Cattle deaths generally occur in both heat and cold, but newborn livestock typically are born in the late winter and spring, bringing the threat of wind chill and precipitation that can kill them.
Weather also indirectly leads to losses by exacerbating respiratory problems and calving problems. Respiratory problems made up 28 percent of those losses, or 1.1 million calves, for a total of $643 million dollars, and calving problems makes up another 13.1 percent of losses, totaling another $274.6 million dollars.
The weather is the number one non-predatory loss of calves in Alabama, Hawaii, Louisiana, Maryland, Missouri, Montana, Nebraska, New Jersey, South Dakota, West Virginia and Wyoming. In another six states, weather was listed as the second highest cause of non-predatory deaths.
Looking at other livestock, the 2010 USDA data for sheep and lambs for the entire U.S. was also reviewed. The majority of non-predator losses, 21 percent, were due to weather, totaling, 81,333 sheep and lambs at a value of over $13 million.
South Dakota led the nation in losses with 6,600 sheep and 19,000 lambs lost due to weather. In addition to South Dakota, Iowa, Minnesota, Missouri, Montana, North Dakota, Ohio, Pennsylvania, Texas and Wyoming, were in the top 10 states for the number of lamb losses due to weather.
The Cold Advisory for Newborn Livestock forecast is available at crh.noaa.gov/cys/?n=canl.
Extension by Anowar IslamWritten by Anowar Islam
Birdsfoot trefoil grows up to 30 inches tall if it is an erect type, or up to 12 inches or more if prostrate type. The leaves of the plant do not have any hairiness. The flower color is bright yellow. Seed pod color is brown to purple, and seed pods radiate from the stem, resembling a bird’s foot, hence the plant’s name.
Under proper management, they have the ability to naturally reseed.
Planting Birdsfoot trefoil
Birdsfoot trefoil does very well in humid, temperate regions but can also be grown in areas and valleys with dependable winter snow cover. It is adapted to wide range of soils and has good tolerance to acidity, alkalinity, low fertility, drought and poor drainage. It is primarily used for pasture and has good compatibility with grass mixtures.

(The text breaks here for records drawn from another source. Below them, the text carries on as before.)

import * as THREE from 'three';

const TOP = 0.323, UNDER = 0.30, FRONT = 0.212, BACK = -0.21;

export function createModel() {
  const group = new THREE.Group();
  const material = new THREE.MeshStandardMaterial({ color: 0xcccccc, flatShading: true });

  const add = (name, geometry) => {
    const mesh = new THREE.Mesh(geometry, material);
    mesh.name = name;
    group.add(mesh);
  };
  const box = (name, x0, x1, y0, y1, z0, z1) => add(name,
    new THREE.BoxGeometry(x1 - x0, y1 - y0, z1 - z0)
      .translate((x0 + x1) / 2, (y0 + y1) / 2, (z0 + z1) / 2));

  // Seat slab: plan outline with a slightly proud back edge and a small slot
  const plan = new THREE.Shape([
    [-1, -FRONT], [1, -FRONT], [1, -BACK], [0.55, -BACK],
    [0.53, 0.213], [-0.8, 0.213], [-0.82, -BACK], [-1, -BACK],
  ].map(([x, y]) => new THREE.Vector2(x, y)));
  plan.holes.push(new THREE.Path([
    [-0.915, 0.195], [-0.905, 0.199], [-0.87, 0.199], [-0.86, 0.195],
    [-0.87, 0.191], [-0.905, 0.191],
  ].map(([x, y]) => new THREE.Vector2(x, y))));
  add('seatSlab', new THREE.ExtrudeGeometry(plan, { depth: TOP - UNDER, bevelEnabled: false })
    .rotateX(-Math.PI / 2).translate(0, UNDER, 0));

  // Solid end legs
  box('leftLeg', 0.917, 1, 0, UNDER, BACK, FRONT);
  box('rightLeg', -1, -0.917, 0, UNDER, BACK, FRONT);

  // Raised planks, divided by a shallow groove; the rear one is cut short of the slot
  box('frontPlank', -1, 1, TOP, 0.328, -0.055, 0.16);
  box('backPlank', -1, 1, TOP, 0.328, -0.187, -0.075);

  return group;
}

Birdsfoot trefoil is slow to establish. However, once it establishes, it produces a thick stand and gets thicker from year two and onwards.
Seeds need to be planted in spring or late summer at the rate of four to eight pounds per acre. In case of mixture with grass, a lower rate of seeding, only three to six pounds per acre, should be used.
Planting depth is also important. Planting too deep is not recommended. Planting depths of 0.125 to 0.25 inches should be maintained.
Seeds also need to be inoculated with appropriate bacterial inoculants for nitrogen fixation.
Birdsfoot trefoil is not very shade tolerant, and competition with weeds and other plants needs to be controlled.
Use for livestock
At early flowering, grazing may begin. It does not cause bloat, so frequent grazing can be done. However, a rest period is required, so grazing periods shouldn’t be too close.
It is well suited for stockpiling because it maintains high quality forage after flowering.
It may be cut for hay at early flowering stage, but leaf shatter may be an issue in field drying. Two to three cuts are possible, depending on the locations and weather conditions.
It is not advisable to harvest four to six weeks before killing frost.
Natural reseeding is important to maintain good stands and productivity. Birdsfoot trefoil needs to be allowed to produce some seeds each year.
Fewer pests have been reported for birdsfoot trefoil compared to alfalfa. Crown and root rots may be a problem in some soils which may weaken or kill plants. Nematodes may also be a problem in sandy soils. Therefore, natural reseeding is required to maintain the stands.